With an American flag draped over her, 16-year-old Bretagne was guided by owner Denise Corliss past saluting firefighters at the Cy-Fair Fire Department in Harris County, Texas, who lined the sidewalk up to the Fairfield Animal Hospital. Bretagne walked into the veterinarian’s office for the last time June 6, 2016, where she was put to sleep.
A national hero and a lifesaver to many, Bretagne spent her final moments being honored by the rescue workers she called family since 9/11.
Bretagne was the last surviving 9/11 Ground Zero search dog, and helped with disaster response efforts to hurricanes Katrina, Rita, and Ivan, among others. in 2001, the 2-year-old golden retriever worked with handler Corliss and search and rescue teams at the World Trade Center 12 hours a day for two weeks straight.
“We were there to try to find survivors,” Corliss told BarkPost. “And when our task force arrived in Ground Zero, I just couldn’t believe the magnitude of it. Then I looked down to her, and she seemed stoic and ready to work.”
After retiring from rescue work at age 9, Bretagne still found ways to stay active, but by 13 started slowing down. Suffering from stiffness and joint pain, Bretagne stopped climbing the stairs at home. Corliss eventually had a pool installed to help Bretagne stay active by swimming 10 minutes a day. In her later years, Bretagne served as a reading assistance dog at an elementary school near the Corliss’ home. And when Bretagne felt it was time to go, she let Corliss know.
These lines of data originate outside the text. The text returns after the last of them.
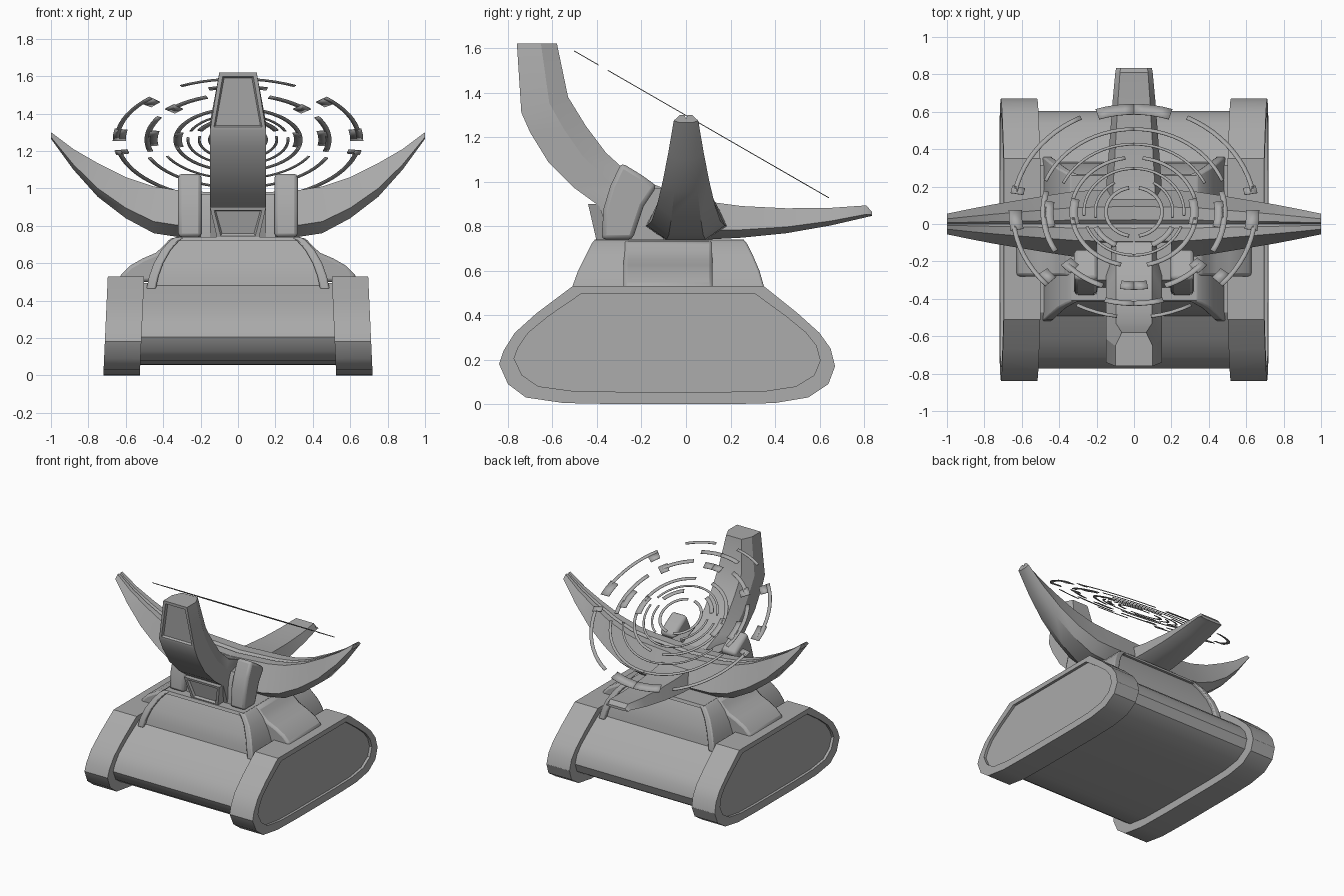
import bpy, bmesh, math
from mathutils import Vector

cube = bpy.data.objects.get("Cube")
if cube:
    bpy.data.objects.remove(cube)

grey = bpy.data.materials.new("mid grey")
grey.use_nodes = True
grey.diffuse_color = (0.4, 0.4, 0.4, 1)
grey.node_tree.nodes["Principled BSDF"].inputs["Base Color"].default_value = (0.4, 0.4, 0.4, 1)


def finish(bm, name, angle=32, bevel=0):
    """Turn a bmesh into a shaded object."""
    bmesh.ops.recalc_face_normals(bm, faces=bm.faces)
    mesh = bpy.data.meshes.new(name)
    bm.to_mesh(mesh)
    bm.free()
    mesh.materials.append(grey)
    mesh.shade_smooth()
    mesh.set_sharp_from_angle(angle=math.radians(angle))
    ob = bpy.data.objects.new(name, mesh)
    bpy.context.collection.objects.link(ob)
    if bevel:
        mod = ob.modifiers.new("soft edges", "BEVEL")
        mod.width = bevel
        mod.segments = 2
    return ob


def loft(sections):
    """Skin closed sections that have equal point counts, with end caps."""
    bm = bmesh.new()
    rows = [[bm.verts.new(p) for p in s] for s in sections]
    n = len(rows[0])
    for a, b in zip(rows, rows[1:]):
        for i in range(n):
            j = (i + 1) % n
            bm.faces.new((a[i], a[j], b[j], b[i]))
    bm.faces.new(rows[0])
    bm.faces.new(rows[-1])
    return bm


def recess(bm, rule, width, depth):
    """Sink a framed panel into the faces chosen by a rule."""
    bmesh.ops.recalc_face_normals(bm, faces=bm.faces)
    faces = [f for f in bm.faces if rule(f)]
    bmesh.ops.inset_region(bm, faces=faces, thickness=width)
    bmesh.ops.inset_region(bm, faces=faces, thickness=0.012, depth=-depth)


def box(x0, x1, y0, y1, z):
    return [(x0, y0, z), (x1, y0, z), (x1, y1, z), (x0, y1, z)]


SIDES = (("left", 1), ("right", -1))

# Track pods with sunken outer panels, and the hull between them
pod = [(-0.84, 0.18), (-0.8, 0.09), (-0.72, 0.03), (-0.55, 0.005), (-0.3, 0), (0.2, 0),
       (0.4, 0.005), (0.55, 0.03), (0.64, 0.09), (0.67, 0.17), (0.65, 0.25), (0.6, 0.32),
       (0.5, 0.41), (0.35, 0.53), (-0.51, 0.53), (-0.67, 0.41), (-0.77, 0.32), (-0.82, 0.24)]
panel = [(-0.083 + (y + 0.083) * 0.911, 0.055 + z * 0.83) for y, z in pod]
for side, s in SIDES:
    layers = [(pod, 0.525), (pod, 0.72), (panel, 0.72), (panel, 0.70)]
    finish(loft([[(s * (x - 0.045 * z), y, z) for y, z in prof] for prof, x in layers]),
           side + "_track_pod")
finish(loft([[(x, y, z) for y, z in panel] for x in (-0.53, 0.53)]), "hull")

# Upper deck: recessed core, curved side slabs and a top lip
deck = [(0.46, 0.49, -0.52, 0.36), (0.53, 0.475, -0.51, 0.35), (0.6, 0.45, -0.485, 0.33),
        (0.67, 0.41, -0.45, 0.3), (0.72, 0.365, -0.425, 0.275), (0.74, 0.335, -0.41, 0.26)]
finish(loft([box(0.03 - w, w - 0.03, f + 0.025, b - 0.025, z - 0.002) for z, w, f, b in deck]),
       "deck_core")
finish(loft([box(-0.335, 0.335, -0.418, 0.268, 0.718), box(-0.335, 0.335, -0.41, 0.26, 0.74)]),
       "deck_lip")
for side, s in SIDES:
    finish(loft([box(s * (w - 0.05), s * w, f, b, z) for z, w, f, b in deck]),
           side + "_deck_rib", bevel=0.008)
    fairing = [(0.25, 0.5), (0.63, 0.5), (0.63, 0.535), (0.58, 0.585), (0.51, 0.625),
               (0.44, 0.655), (0.4, 0.69), (0.36, 0.735), (0.25, 0.735)]
    finish(loft([[(s * x, y, z) for x, z in fairing] for y in (-0.28, 0.12)]),
           side + "_deck_fairing", bevel=0.02)


# Curved horns: two side horns with a grooved crest, and a rear one
def horn_section(w, top, bottom, crest, groove):
    h = top - bottom
    return [(-0.5 * w, bottom), (0.5 * w, bottom), (w, bottom + 0.25 * h),
            (crest * w, top), (0.12 * w, top), (0, top - groove),
            (-0.12 * w, top), (-crest * w, top), (-w, bottom + 0.25 * h)]


side_horn = [(0, 0.97, 0.74, 0.19), (0.32, 0.99, 0.74, 0.175), (0.45, 1.01, 0.76, 0.155),
             (0.6, 1.06, 0.84, 0.13), (0.75, 1.135, 0.955, 0.105), (0.88, 1.21, 1.1, 0.08),
             (1, 1.3, 1.265, 0.055)]
for side, s in SIDES:
    finish(loft([[(s * x, y, z) for y, z in horn_section(w, t, b, 0.5, 0.02)]
                 for x, t, b, w in side_horn]), side + "_horn")
rear_horn = [(-0.1, 0.97, 0.74, 0.16), (0.1, 0.91, 0.74, 0.155), (0.25, 0.89, 0.748, 0.145),
             (0.45, 0.88, 0.768, 0.13), (0.65, 0.882, 0.803, 0.115), (0.81, 0.893, 0.84, 0.1),
             (0.835, 0.865, 0.846, 0.095)]
finish(loft([[(x, y, z) for x, z in horn_section(w, t, b, 0.75, 0)]
             for y, t, b, w in rear_horn]), "rear_horn")

# Front neck sweeping up and forward, with a sunken face panel
neck = [(-0.76, 1.62, -0.58, 1.62, 0.1), (-0.74, 1.31, -0.53, 1.38, 0.15),
        (-0.7, 1.22, -0.45, 1.25, 0.15), (-0.62, 1.09, -0.36, 1.13, 0.15),
        (-0.5, 0.97, -0.25, 1.03, 0.15), (-0.39, 0.89, -0.1, 0.97, 0.15),
        (-0.34, 0.74, 0, 0.74, 0.15)]
sections = []
for fy, fz, by, bz, w in neck:
    front, back = Vector((0, fy, fz)), Vector((0, by, bz))
    mid = front.lerp(back, 0.6)
    sections.append([p + Vector((x, 0, 0)) for p, x in
                     ((front, -w), (front, w), (mid, w), (back, 0.65 * w),
                      (back, -0.65 * w), (mid, -w))])
bm = loft(sections)
recess(bm, lambda f: f.normal.y < -0.9 and f.calc_center_median().z > 1.4, 0.028, 0.015)
finish(bm, "front_neck", 25)

# Chin block under the neck
bm = loft([box(-0.11, 0.11, -0.4, -0.2, 0.725), box(-0.15, 0.15, -0.44, -0.2, 0.9)])
recess(bm, lambda f: f.normal.y < -0.9, 0.028, 0.015)
finish(bm, "chin_block")

# Leaning pillars beside the neck, with a lower inner step
pillar = [(-0.38, 0.74), (-0.37, 0.88), (-0.34, 0.98), (-0.29, 1.085), (-0.2, 1.03),
          (-0.13, 0.98), (-0.19, 0.89), (-0.24, 0.74)]
step = [(-0.34, 0.74), (-0.33, 0.9), (-0.3, 0.97), (-0.1, 0.97), (-0.1, 0.74)]
for side, s in SIDES:
    finish(loft([[(s * x, y, z) for y, z in pillar] for x in (0.195, 0.32)]),
           side + "_pillar", bevel=0.02)
    finish(loft([[(s * x, y, z) for y, z in step] for x in (0.12, 0.2)]),
           side + "_pillar_step")

# Tilted disc of broken rings: inner radius, outer radius, start and end angle
arcs = [(0.64, 0.66, 8, 28), (0.55, 0.58, 0, 16), (0.635, 0.66, 46, 90), (0.58, 0.635, 46, 53),
        (0.6, 0.67, 80, 91), (0.635, 0.66, 100, 154), (0.6, 0.67, 100, 104),
        (0.6, 0.665, 162, 180), (0.47, 0.5, 20, 50), (0.44, 0.51, 42, 50),
        (0.47, 0.5, 60, 105), (0.43, 0.48, 78, 98), (0.5, 0.52, 112, 180),
        (0.43, 0.48, 0, 9), (0.41, 0.425, 115, 180), (0.32, 0.345, 12, 84),
        (0.3, 0.345, 76, 104), (0.325, 0.345, 104, 172), (0.26, 0.275, 0, 70),
        (0.26, 0.275, 85, 180), (0.21, 0.24, 25, 65), (0.2, 0.215, 80, 150), (0.14, 0.16, 10, 170)]
bm = bmesh.new()
for r0, r1, a0, a1 in arcs:
    steps = max(2, round((a1 - a0) / 5))
    for s in (1, -1):
        last = None
        for i in range(steps + 1):
            a = math.radians(a0 + (a1 - a0) * i / steps)
            pair = [bm.verts.new((s * r * math.sin(a), 0.065 - 0.867 * r * math.cos(a),
                                  1.26 + 0.5 * r * math.cos(a))) for r in (r0, r1)]
            if last:
                face = bm.faces.new((last[0], last[1], pair[1], pair[0]))
            last = pair
ob = finish(bm, "ring_disc")
mod = ob.modifiers.new("thin plate", "SOLIDIFY")
mod.thickness = 0.004
mod.offset = 0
“She was really anxious last night and she just wanted to be with me,” Corliss told TODAY. “So I laid down with her, right next to her. When she could feel me, she could settle down and go to sleep. I slept with her like that all night.”
Bretagne was suffering from kidney failure but spent her final moments among those that loved her dearly.
“This was a very small way for us to pay tribute to a dog who truly has been a hero,” Cy-Fair Volunteer Fire Department Captain David Padovan told TODAY. “Just because she’s a K9 doesn’t make her any less part of our department than any other member.”
The search and rescue dogs of 9/11 didn’t ask for rewards. They searched the rubble of Ground Zero tirelessly for weeks, saving hundreds of lives. But 10 years after the World Trade Center attack, the search and rescue dog community came together to honor these fearless canines with a ceremony at Liberty Park in New York City. Follow this link to see a video of the ceremony.